The next morning, he rang me. He had written the music for one of the songs already and could he travel down to where I lived to play it to me? My piano was still in storage along with other unpacked belongings. However, I had heard that a neighbour who lived two doors away had one. I knocked on her door, explained the situation to her, fully expecting her to refuse my request for two complete strangers to visit her home and allow one of them to play her piano. Instead, she welcomed me in.

The musical follows a group of office workers on the night of the annual Christmas Office Party, the hours leading up to it, the party itself and the morning after the night before.  It became one of two musicals I had written the libretto for, to be showcased at Greenwich Theatre. At the time it was called Canapes for Company which we later changed to TINSEL.

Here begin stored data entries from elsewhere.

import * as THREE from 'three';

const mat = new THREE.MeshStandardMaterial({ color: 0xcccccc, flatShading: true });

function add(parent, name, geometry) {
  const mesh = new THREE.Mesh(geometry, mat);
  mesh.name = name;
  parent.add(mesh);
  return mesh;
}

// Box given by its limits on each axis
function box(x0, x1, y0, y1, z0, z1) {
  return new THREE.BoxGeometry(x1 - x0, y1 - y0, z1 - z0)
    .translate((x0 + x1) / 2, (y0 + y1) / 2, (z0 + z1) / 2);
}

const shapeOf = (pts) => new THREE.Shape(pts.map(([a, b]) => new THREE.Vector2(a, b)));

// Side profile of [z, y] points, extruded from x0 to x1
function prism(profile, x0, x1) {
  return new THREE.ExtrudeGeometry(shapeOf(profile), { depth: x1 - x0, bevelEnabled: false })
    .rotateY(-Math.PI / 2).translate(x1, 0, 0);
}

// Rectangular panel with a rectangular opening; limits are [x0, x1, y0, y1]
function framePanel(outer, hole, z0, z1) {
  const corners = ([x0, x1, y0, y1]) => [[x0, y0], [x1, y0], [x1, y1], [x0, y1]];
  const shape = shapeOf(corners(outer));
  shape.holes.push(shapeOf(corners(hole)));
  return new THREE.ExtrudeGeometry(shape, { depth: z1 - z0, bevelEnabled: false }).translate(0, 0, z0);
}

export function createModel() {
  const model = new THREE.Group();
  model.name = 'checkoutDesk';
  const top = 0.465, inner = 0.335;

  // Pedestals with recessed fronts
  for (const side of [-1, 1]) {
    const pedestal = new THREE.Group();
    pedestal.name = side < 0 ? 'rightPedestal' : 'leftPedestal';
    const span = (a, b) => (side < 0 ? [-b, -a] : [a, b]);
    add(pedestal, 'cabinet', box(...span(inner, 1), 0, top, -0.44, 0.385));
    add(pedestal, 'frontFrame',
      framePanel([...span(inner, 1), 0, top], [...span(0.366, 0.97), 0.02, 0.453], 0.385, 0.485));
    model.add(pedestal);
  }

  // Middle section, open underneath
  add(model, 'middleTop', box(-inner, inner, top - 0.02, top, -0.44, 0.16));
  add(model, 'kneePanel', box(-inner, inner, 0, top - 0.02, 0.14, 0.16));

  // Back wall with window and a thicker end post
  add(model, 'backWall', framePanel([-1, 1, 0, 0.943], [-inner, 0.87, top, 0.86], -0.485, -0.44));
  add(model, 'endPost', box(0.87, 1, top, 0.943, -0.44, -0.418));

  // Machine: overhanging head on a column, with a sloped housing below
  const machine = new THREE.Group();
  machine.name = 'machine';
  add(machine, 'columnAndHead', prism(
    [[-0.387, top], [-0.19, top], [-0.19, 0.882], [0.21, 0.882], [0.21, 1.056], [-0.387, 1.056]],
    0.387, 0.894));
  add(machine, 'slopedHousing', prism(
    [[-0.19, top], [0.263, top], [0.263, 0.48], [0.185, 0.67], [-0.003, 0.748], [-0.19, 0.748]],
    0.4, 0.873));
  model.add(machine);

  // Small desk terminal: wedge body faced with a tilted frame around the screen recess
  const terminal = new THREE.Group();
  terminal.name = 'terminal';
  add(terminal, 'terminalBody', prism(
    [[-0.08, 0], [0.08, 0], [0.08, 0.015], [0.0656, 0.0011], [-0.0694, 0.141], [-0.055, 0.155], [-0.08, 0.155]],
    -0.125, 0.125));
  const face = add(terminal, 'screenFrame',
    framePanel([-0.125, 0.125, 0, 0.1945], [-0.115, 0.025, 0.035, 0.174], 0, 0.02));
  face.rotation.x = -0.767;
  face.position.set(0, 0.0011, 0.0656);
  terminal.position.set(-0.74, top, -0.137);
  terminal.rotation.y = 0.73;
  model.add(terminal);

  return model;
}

Later, it was scheduled to go into Jermyn Street Theatre but as the date approached, the director suddenly walked out on us. I was in Buxton at the time, performing at a festival in the evenings and looking after my sons during the day. All I could do was to call every member of the cast and cancel it, as there was no way I could find a new director in time. It was devastating.

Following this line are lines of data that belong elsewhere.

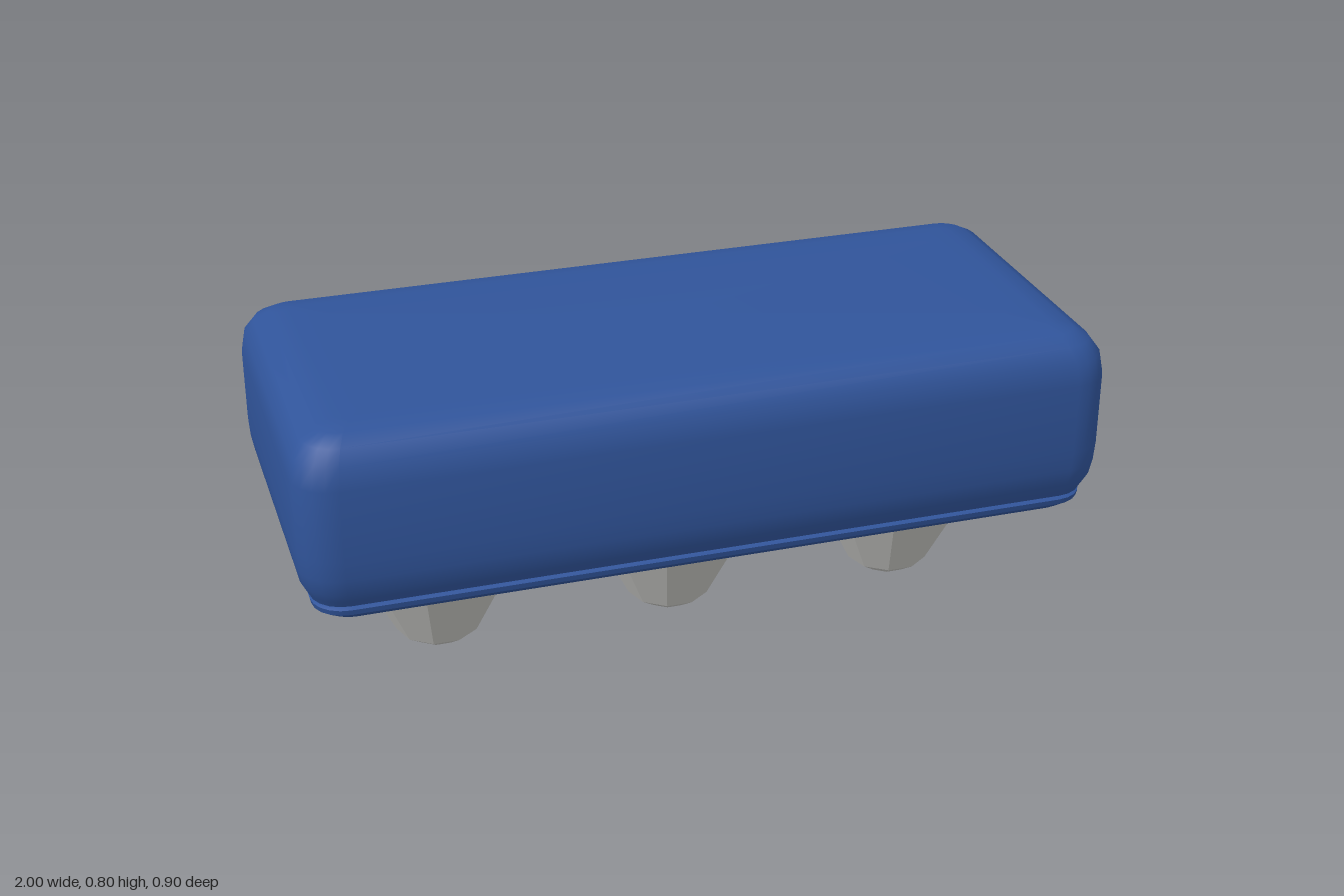
import * as THREE from 'three';
import { toCreasedNormals } from 'three/addons/utils/BufferGeometryUtils.js';

const HALF_X = 1, HALF_Z = 0.45, CORNER = 0.1, STEPS = 5;

// Rounded rectangle stacks: each level is [inset from the widest outline, height]
function roundedStack(levels) {
  const positions = [], index = [];
  const n = 4 * (STEPS + 1);
  const signs = [[1, 1], [-1, 1], [-1, -1], [1, -1]];
  for (const [inset, y] of levels) {
    const r = Math.max(0.03, CORNER - inset * 0.6);
    const cx = HALF_X - inset - r, cz = HALF_Z - inset - r;
    signs.forEach(([sx, sz], corner) => {
      for (let i = 0; i <= STEPS; i++) {
        const a = (corner + i / STEPS) * Math.PI / 2;
        positions.push(sx * cx + r * Math.cos(a), y, sz * cz + r * Math.sin(a));
      }
    });
  }
  for (let k = 0; k < levels.length - 1; k++) {
    for (let i = 0; i < n; i++) {
      const j = (i + 1) % n;
      const a = k * n + i, b = k * n + j, c = a + n, d = b + n;
      index.push(a, c, b, b, c, d);
    }
  }
  // Flat bottom and top
  const bottom = positions.length / 3, top = bottom + 1, last = (levels.length - 1) * n;
  positions.push(0, levels[0][1], 0, 0, levels[levels.length - 1][1], 0);
  for (let i = 0; i < n; i++) {
    const j = (i + 1) % n;
    index.push(bottom, i, j, top, last + j, last + i);
  }
  const geometry = new THREE.BufferGeometry();
  geometry.setAttribute('position', new THREE.Float32BufferAttribute(positions, 3));
  geometry.setIndex(index);
  return toCreasedNormals(geometry, 0.6);
}

// Turned shape with its first corner on the +x axis
function turned(profile, sides) {
  const points = profile.map(([r, y]) => new THREE.Vector2(r, y));
  return toCreasedNormals(new THREE.LatheGeometry(points, sides, Math.PI / 2), 0.4);
}

export function createModel() {
  const model = new THREE.Group();
  const blue = new THREE.MeshStandardMaterial({ color: 0x30549a });
  blue.name = 'blue';
  const grey = new THREE.MeshStandardMaterial({ color: 0xc0c0bc });
  grey.name = 'light grey';

  const add = (name, geometry, material, x = 0) => {
    const mesh = new THREE.Mesh(geometry, material);
    mesh.name = name;
    mesh.position.x = x;
    model.add(mesh);
  };

  // Cushioned block
  add('body', roundedStack([
    [0.1, 0.362], [0.03, 0.368], [0.022, 0.385], [0.01, 0.41], [0.003, 0.45], [0, 0.5],
    [0, 0.68], [0.01, 0.735], [0.035, 0.77], [0.07, 0.79], [0.12, 0.798], [0.2, 0.8],
  ]), blue);

  // Narrower base under the groove
  add('base', roundedStack([
    [0.2, 0.307], [0.11, 0.308], [0.065, 0.318], [0.033, 0.343], [0.03, 0.357], [0.042, 0.364],
  ]), blue);

  // Three tapered ten-sided feet, each with a rounder rim against the base
  const foot = turned([[0, 0], [0.062, 0], [0.106, 0.03], [0.236, 0.288], [0.236, 0.315]], 10);
  const rim = turned([[0.21, 0.284], [0.234, 0.287], [0.25, 0.3], [0.25, 0.315]], 20);
  for (const x of [-0.61, 0, 0.61]) {
    add('foot', foot, grey, x);
    add('footRim', rim, grey, x);
  }
  return model;
}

However, there is an old Chinese saying, sometimes not getting what you want can be a wonderful stroke of luck. By putting it aside for a few years I was able to go back to it and do some more work on it.

The second musical which had been chosen to be showcased at the Greenwich Theatre was Hello Life!

A Selection of Songs from Hello Life! Voice – Heather Cairncross, Piano -Tom Pilling, Bass – Alexander L’Estrange

Earlier, Heather Cairncross, an old friend and a fantastic singer, and my website and Facebook maestra, called and asked me what I was doing. I told her I was writing lyrics for a musical. She asked if I would write some lyrics for her as there was a wonderful Jazz pianist and composer she knew called Alexander L’Estrange.

I wrote the lyrics for a couple of songs. Soon she was on the phone again asking me for more, as he had already written the music for the ones I had sent her. As I continued to write them, I suddenly became aware that a theme was emerging and that they could be the lyrics for a one-woman jazz musical. Heather and I decided to work on the book together, using our experiences as a base for the story. Heather had two sisters who kept encouraging her to go on dates, sometimes even organising them for her. I was a newly divorced woman with two young sons.

Heather would travel to where I lived and we would discuss the story. After she had left I would write the dialogue. At the next meeting she would give me her feedback. I would write more and every now and then she would say, ‘we need another song here,’ and I would write the lyrics for one.

Fast forward. After it was showcased at the Greenwich Theatre and performed at the Buxton Festival where it won Highest Contribution to the Buxton Fringe Festival. It was later revived at the Brighton Fringe Festival.

It was then that I had to accept that being a solo parent with most of my relatives deceased or living miles away, made it impossible for me to work on musicals without child care as it would also involve too many meetings and rehearsals. Somehow, I needed to find a way of writing another novel alongside home educating my younger son, taking him to activities where he could meet other children, spend time with my older son and answer letters.

One night, unable to sleep, my head whirling, I suddenly saw an image of an old cinema.


Read Part 1, Part 4